Increased urbanization leads to an increasing amount of impervious surfaces and a decrease of the natural hydrological function. Urban stormwater can thus impact receiving water bodies (e.g. erosion) or the urban area itself (flooding). Integrating more nature-based systems can mitigate these risks. One such technology are green roofs. Most of the research and development done on green roofs have been focusing on the conditions of central Europe. Installing green roofs with the same vegetation in the subarctic climate of northern Sweden would expose it to a climate it is probably not suited for, and growth would be limited. The vegetation helps increase the performance of the green roofs and therefore the purpose of this thesis was to examine if planting native vegetation would help increase the green roofs performance. Thus, experiments on pilot green roofs with different vegetation were conducted.
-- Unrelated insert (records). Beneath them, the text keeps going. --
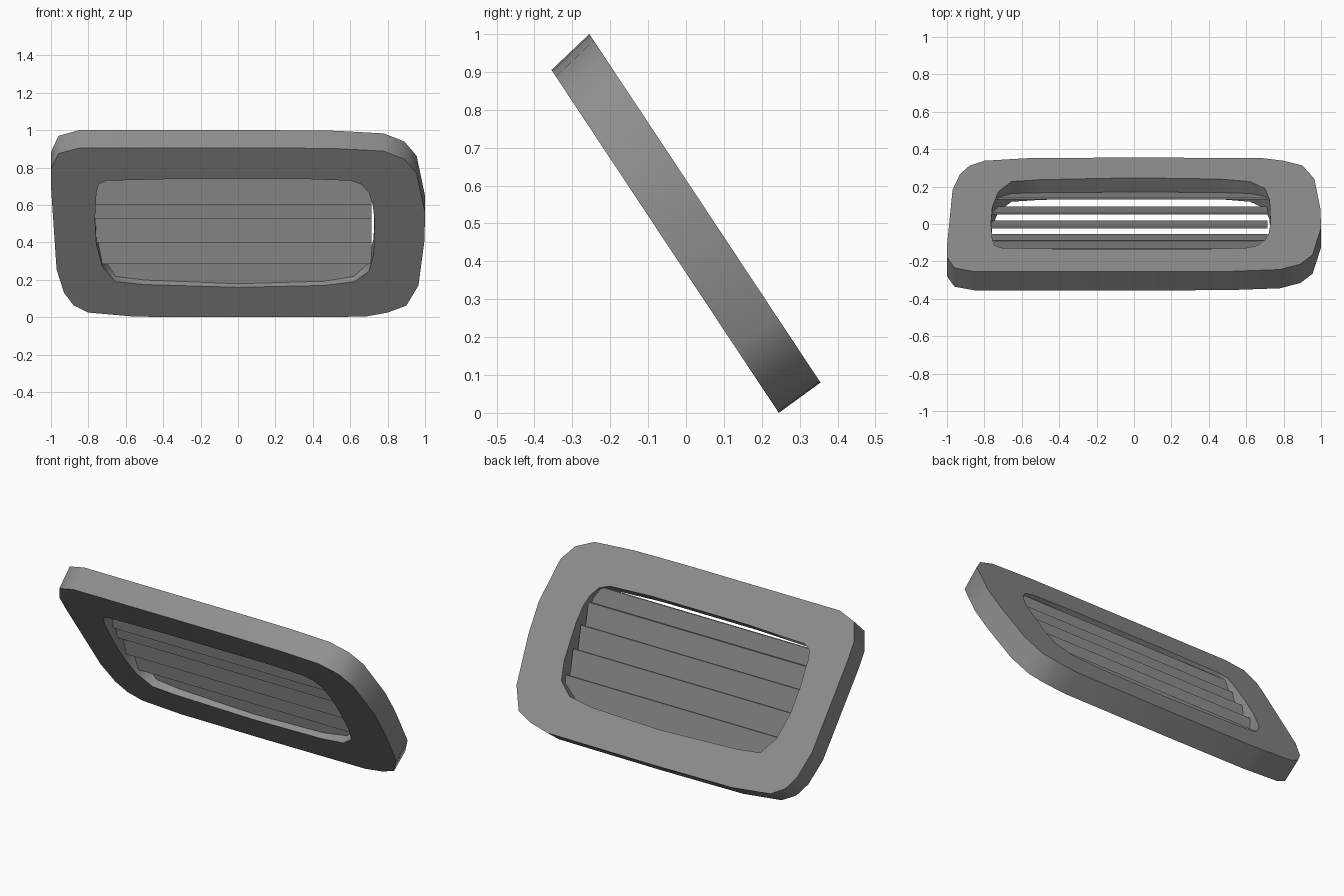
import bpy, bmesh, math

if "Cube" in bpy.data.objects:
    bpy.data.objects.remove(bpy.data.objects["Cube"])

# Dark grey plastic
grey = bpy.data.materials.new("dark_grey")
grey.diffuse_color = (.28, .28, .28, 1)
grey.use_nodes = True
grey.node_tree.nodes["Principled BSDF"].inputs["Base Color"].default_value = grey.diffuse_color

def front_y(z):
    # the front plane leans: top towards -y
    return 0.245 - 0.663 * z

def finish(bm, name):
    bmesh.ops.recalc_face_normals(bm, faces=bm.faces)
    me = bpy.data.meshes.new(name)
    bm.to_mesh(me)
    bm.free()
    me.materials.append(grey)
    ob = bpy.data.objects.new(name, me)
    bpy.context.collection.objects.link(ob)
    me.shade_smooth()
    me.set_sharp_from_angle(angle=math.radians(52))
    return ob

# Frame: outline and opening drawn as x, z on the leaning front face
outer = [(-.85, .905), (-.96, .875), (-1, .79), (-1, .70), (-.97, .255), (-.93, .13),
         (-.88, .065), (-.80, .025), (-.55, .003), (0, 0), (.68, .003), (.80, .025),
         (.90, .062), (.965, .17), (.997, .41), (1, .56), (.955, .77), (.89, .845),
         (.78, .888), (.52, .902), (.2, .905)]
opening = [(-.705, .73), (-.745, .71), (-.757, .665), (-.765, .52), (-.757, .39),
           (-.725, .27), (-.655, .19), (-.5, .175), (0, .16), (.46, .17), (.62, .19),
           (.70, .245), (.725, .335), (.73, .52), (.72, .60), (.70, .665), (.66, .71),
           (.60, .73), (.33, .74), (-.31, .74)]

bm = bmesh.new()
edges = []
for loop in (outer, opening):
    vs = [bm.verts.new((x, front_y(z), z)) for x, z in loop]
    edges += [bm.edges.new((vs[i], vs[(i + 1) % len(vs)])) for i in range(len(vs))]
bmesh.ops.triangle_fill(bm, edges=edges, use_beauty=True, normal=(0, -.833, -.553))
ext = bmesh.ops.extrude_face_region(bm, geom=bm.faces[:], use_keep_orig=True)
for v in [g for g in ext["geom"] if isinstance(g, bmesh.types.BMVert)]:
    x, t = v.co.x, v.co.z / .905
    # the opening's top edge sits slightly lower at the back
    drop = .014 if abs(x) < .775 and .7 < t < .9 else 0
    v.co.y += .11 - .01 * t + .663 * drop
    v.co.z += .08 + .015 * t - drop
finish(bm, "vent_frame")

# Slats: thin overlapping near-upright blades, (middle y, bottom z, top z)
slats = [(.153, .165, .345), (.072, .285, .47), (-.002, .40, .585),
         (-.075, .525, .695), (-.117, .60, .785)]
for n, (y, z0, z1) in enumerate(slats):
    bm = bmesh.new()
    lean, half = .018, .004
    section = [(y + lean - half, z0), (y + lean + half, z0),
               (y - lean + half, z1), (y - lean - half, z1)]
    left = bm.faces.new([bm.verts.new((-.775, a, b)) for a, b in section])
    ext = bmesh.ops.extrude_face_region(bm, geom=[left], use_keep_orig=True)
    bmesh.ops.translate(bm, vec=(1.49, 0, 0),
                        verts=[g for g in ext["geom"] if isinstance(g, bmesh.types.BMVert)])
    finish(bm, f"slat_{n + 1}")
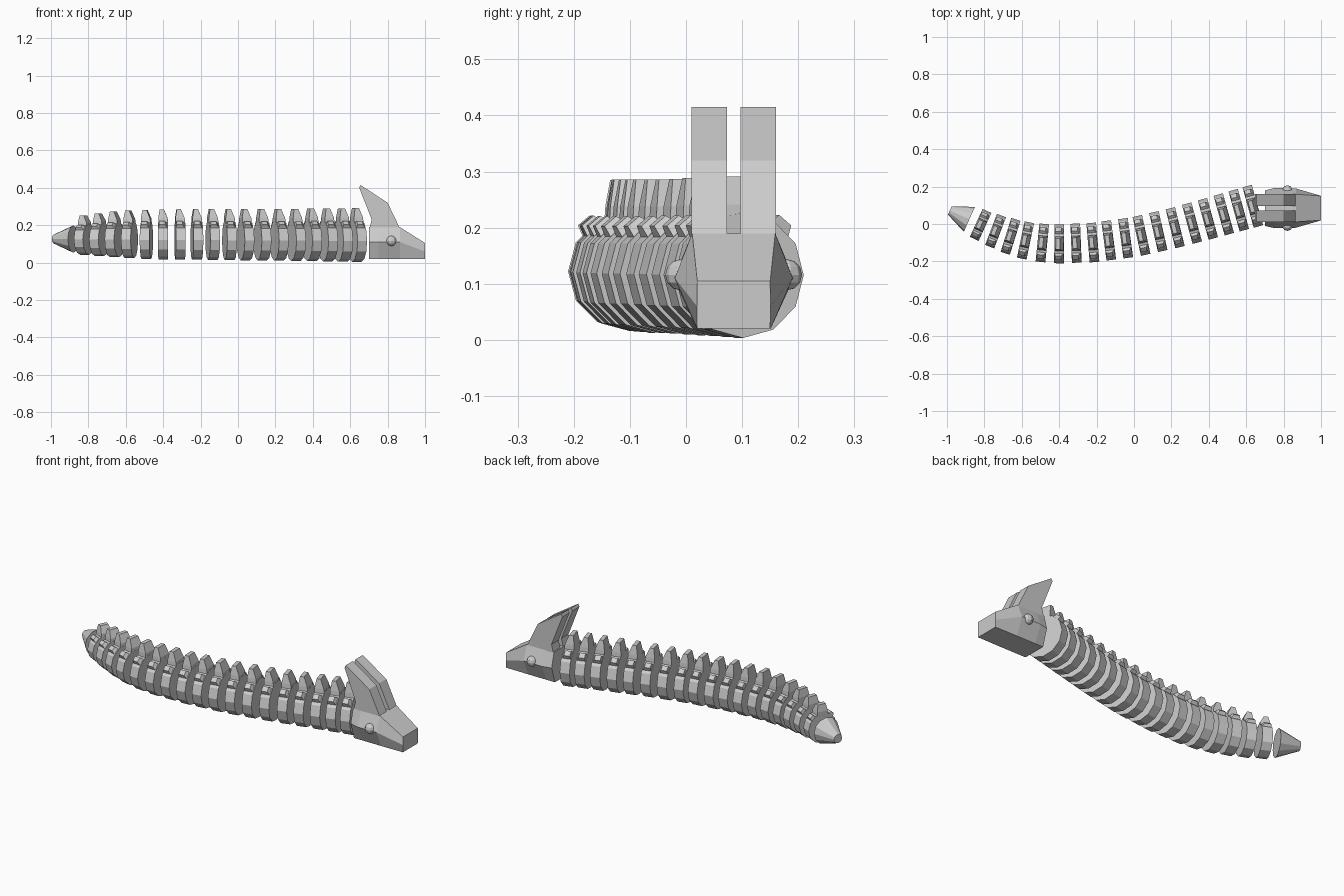
import bpy, bmesh, math
from mathutils import Matrix, Vector

if "Cube" in bpy.data.objects:
    bpy.data.objects.remove(bpy.data.objects["Cube"])


def make_object(name, bm):
    bmesh.ops.recalc_face_normals(bm, faces=bm.faces)
    mesh = bpy.data.meshes.new(name)
    bm.to_mesh(mesh)
    bm.free()
    ob = bpy.data.objects.new(name, mesh)
    bpy.context.collection.objects.link(ob)
    return ob


def loft(bm, rings):
    """Skin a list of equal-length closed rings and cap both ends."""
    rows = [[bm.verts.new(p) for p in ring] for ring in rings]
    n = len(rows[0])
    for a, b in zip(rows, rows[1:]):
        for i in range(n):
            j = (i + 1) % n
            bm.faces.new((a[i], a[j], b[j], b[i]))
    bm.faces.new(rows[0])
    bm.faces.new(rows[-1])


def disc(x, r, sides=12):
    return [(x, r * math.cos(2 * math.pi * i / sides), r * math.sin(2 * math.pi * i / sides))
            for i in range(sides)]


def rect(x0, x1, half, z):
    return [(x0, -half, z), (x1, -half, z), (x1, half, z), (x0, half, z)]


def plate(bm, angle, rings):
    """Tapered plate standing radially on a body ring."""
    rot = Matrix.Rotation(angle, 3, 'X')
    loft(bm, [[rot @ Vector(p) for p in ring] for ring in rings])


# Body path: x, y, radius, centre height
PATH = [(-0.88, 0.025, 0.073, 0.124), (-0.82, -0.005, 0.082, 0.124), (-0.74, -0.038, 0.089, 0.124),
        (-0.66, -0.066, 0.095, 0.124), (-0.58, -0.088, 0.099, 0.123), (-0.49, -0.101, 0.102, 0.122),
        (-0.40, -0.106, 0.104, 0.122), (-0.22, -0.099, 0.105, 0.121), (0.0, -0.07, 0.106, 0.119),
        (0.22, -0.02, 0.107, 0.118), (0.40, 0.029, 0.109, 0.117), (0.56, 0.074, 0.111, 0.116),
        (0.70, 0.113, 0.113, 0.115)]


def sample(x):
    for a, b in zip(PATH, PATH[1:]):
        if x <= b[0]:
            t = (x - a[0]) / (b[0] - a[0])
            return [a[k] + (b[k] - a[k]) * t for k in range(4)]


# Body rings with a back fin and two low shoulder plates each
CENTRES = [-0.82, -0.74, -0.66, -0.58, -0.49, -0.40, -0.31, -0.22, -0.135,
           -0.045, 0.04, 0.13, 0.22, 0.31, 0.395, 0.48, 0.56, 0.635]
for n, x in enumerate(CENTRES):
    _, y, r, z = sample(x)
    slope = math.atan2(sample(x + 0.05)[1] - sample(x - 0.05)[1], 0.1)
    bm = bmesh.new()
    w = 0.026
    loft(bm, [disc(-w, r), disc(w, r)])
    plate(bm, 0, [rect(-w, w, 0.38 * r, 0.85 * r), rect(-w, w * 0.9, 0.36 * r, 1.12 * r),
                  rect(-w * 0.7, w * 0.15, 0.28 * r, 1.57 * r)])
    for side in (-1, 1):
        plate(bm, side * math.radians(40),
              [rect(-w, w, 0.2 * r, 0.9 * r), rect(-w * 0.8, w * 0.4, 0.13 * r, 1.14 * r)])
    ob = make_object(f"body_ring_{n + 1}", bm)
    ob.location = (x, y, z)
    ob.rotation_euler.z = slope

# Tail tip
bm = bmesh.new()
loft(bm, [disc(0, 0.073), disc(-0.115, 0.024)])
tail = make_object("tail_tip", bm)
tail.location = (-0.88, 0.025, 0.126)
tail.rotation_euler.z = math.radians(-24)

# Head: six-sided sections tapering to the snout
HEAD_Y = 0.085


def hexagon(x, bottom, mid, mid_z, top, top_z):
    right = [(bottom, 0.02), (mid, mid_z), (top, top_z)]
    pts = right + [(-a, b) for a, b in reversed(right)]
    return [(x, HEAD_Y + a, b) for a, b in pts]


bm = bmesh.new()
loft(bm, [hexagon(0.70, 0.066, 0.095, 0.11, 0.074, 0.19),
          hexagon(0.75, 0.066, 0.107, 0.11, 0.074, 0.19),
          hexagon(0.865, 0.066, 0.105, 0.11, 0.074, 0.19),
          hexagon(1.0, 0.065, 0.0655, 0.06, 0.065, 0.105)])
make_object("head", bm)

# Swept-back horns and round eyes, mirrored about the head
HORN = [(0.70, 0.17), (0.865, 0.185), (0.80, 0.32), (0.655, 0.415), (0.648, 0.40), (0.715, 0.23)]
for side, label in ((-1, "near"), (1, "far")):
    bm = bmesh.new()
    loft(bm, [[(x, HEAD_Y + side * d, z) for x, z in HORN] for d in (0.012, 0.075)])
    make_object(f"horn_{label}", bm)
    bm = bmesh.new()
    bmesh.ops.create_uvsphere(bm, u_segments=10, v_segments=6, radius=0.028)
    eye = make_object(f"eye_{label}", bm)
    eye.location = (0.82, HEAD_Y + side * 0.094, 0.116)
The vegetation was chosen based on Grime´s “universal adaptive strategy theory”, which describes competitors, stress tolerators and ruderals as three different vegetation groups with different survival strategies. Different species from each group were selected and planted on the roofs. There were five roofs per survival strategy and five roofs where all strategies were mixed. Conventional sedum vegetation was planted on five roofs to be able to compare green roofs performance. Five control roofs with substrate only and one reference roof made of steel were installed as well. In total, seven rainfall events were analyzed and few significant differences could be found between the competitors, stress tolerators, ruderals and the vegetation mix.
A conclusion is that stress tolerators may help to increase green roofs performance mostly, but due to the relatively short study period, continued measurements are recommended to draw further conclusion. The competitors, stress tolerators, ruderals and vegetation mix increased green roofs performance in comparison to using sedum vegetation or only substrate.